Twitter Moves to the Next Stage of Testing with its ‘Birdwatch’ Crowdsourced Fact-Checking Program
After a year of testing, Twitter has announced some new updates to its Birdwatch crowdsourced fact-checking program, which enables Twitter users to add notes to Tweets that they believe contain misleading information.
As you can see, through Birdwatch, users can add in manual notes and tips on tweets, which can help to provide more context to future readers. And while that could also be problematic, in terms of people using it as a tool to silence dissenting opinions, Birdwatch reports don’t limit a tweet’s reach or performance, as such, they merely provide more context to those that seek it. And if a lot of people are saying it’s false, it probably is, while Twitter’s also working with official fact-checking groups and journalists to add more credibility to the notes.
And now, Twitter’s looking to take Birdwatch to the next stage:
“Starting today, a small (and randomized) group of people on Twitter in the US will see Birdwatch notes directly on some Tweets. They’ll also be able to rate notes, providing input that will help improve Birdwatch’s ability to add context that is helpful to people from different points of view.”
As you can see in these example screenshots, now, some users will see Birdwatch notes displayed upfront on tweets in their timeline, and they’ll also be prompted to rate that supplemental information to further qualify the info.
That’ll no doubt raise the ire of free speech workers, who already feel that social platforms are over-stepping the fact-checking mark, but it could be a simple, valuable way to facilitate crowd-sourced fact-checking, while also reducing the reach of questionable claims.
But again, it could also be problematic. You can imagine that some groups will ‘brigade’ these reports if they can, in order to counter claims they don’t like or agree with – although Twitter does have some additional qualifiers for its displayed notes.
“To appear on a Tweet, notes first need to be rated helpful by enough Birdwatch contributors from different perspectives. Difference in perspectives is determined by how people have rated notes in the past, not based on demographics.”
So there is a weighting of some sort to the Birdwatch responses, which could eliminate bias, at least to some degree.
But the process is still a work in progress, which is why Twitter’s taking its time, and only launching this new update to a small group to begin with.
As explained by Twitter’s GM of Consumer Services Kayvon Beykpour:
An open and community-driven program like this is extremely ambitious (we look at Wikipedia as a source of inspiration here), and ultimately only effective if it’s able to result in high quality and informative content consistently, at scale, and through self- correcting incentives. Everything we’ve learned so far makes us feel even more encouraged by the potential for impact as Birdwatch scales. ”

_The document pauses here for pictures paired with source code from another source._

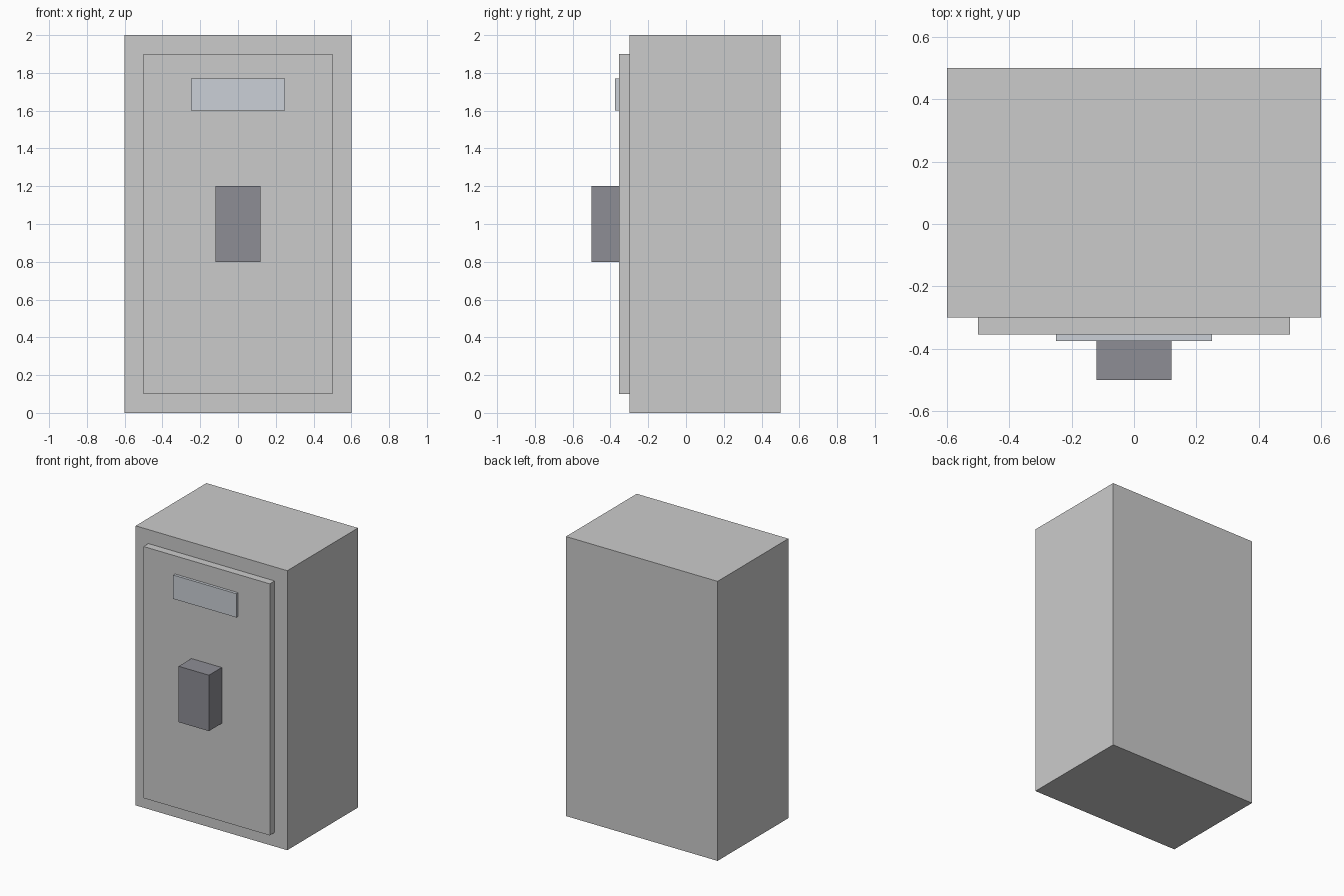
import bpy
import bmesh
from mathutils import Vector

if "Cube" in bpy.data.objects:
    bpy.data.objects.remove(bpy.data.objects["Cube"])


def material(name, rgb):
    mat = bpy.data.materials.new(name)
    mat.diffuse_color = (*rgb, 1.0)
    mat.use_nodes = True
    mat.node_tree.nodes["Principled BSDF"].inputs["Base Color"].default_value = mat.diffuse_color
    return mat


def box(name, low, high, mat=None):
    """Axis-aligned box between two opposite corners."""
    low, high = Vector(low), Vector(high)
    size, centre = high - low, (low + high) / 2
    bm = bmesh.new()
    bmesh.ops.create_cube(bm, size=1.0)
    bmesh.ops.scale(bm, vec=size, verts=bm.verts)
    mesh = bpy.data.meshes.new(name)
    bm.to_mesh(mesh)
    bm.free()
    obj = bpy.data.objects.new(name, mesh)
    obj.location = centre
    bpy.context.collection.objects.link(obj)
    if mat:
        mesh.materials.append(mat)
    return obj


dark_metal = material("dark_metal", (0.27, 0.27, 0.30))
plate_metal = material("plate_metal", (0.60, 0.63, 0.68))

# Cabinet body and raised door panel
box("cabinet_body", (-0.6, -0.3, 0.0), (0.6, 0.5, 2.0))
box("door_panel", (-0.5, -0.355, 0.1), (0.5, -0.3, 1.9))

# Label plate near the top of the door
box("label_plate", (-0.25, -0.375, 1.6), (0.25, -0.355, 1.77), plate_metal)

# Lock housing in the middle of the door
box("lock_housing", (-0.12, -0.5, 0.8), (0.12, -0.355, 1.2), dark_metal)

Indeed, there have been some encouraging signs for the program thus far, with Twitter reporting that those who’ve viewed Birdwatch notes are 20-40% less likely to agree with the substance of a potentially misleading Tweet, while the most of the users who’ve seen them have found the Birdwatch notes to be helpful.
Twitter’s still working through full details, and it has made various changes to the process, including ensuring diversity among Birdwatch participants and adding Birdwatch aliases so people can make reports without fear of being identified and targeted for their comments.
It’s an ambitious program, and it’s still too early to say whether Birdwatch will prove valuable, but the concept has merit, using a Reddit-style crowd-sourcing system to refute questionable claims, without having to introduce downvotes like Reddit’s process.
And it could prove to be a valuable addition to the broader detection scope of the platform. Despite the test running for a year, however, it’s still really early days, and it seems right for Twitter to take a cautious approach with this next stage.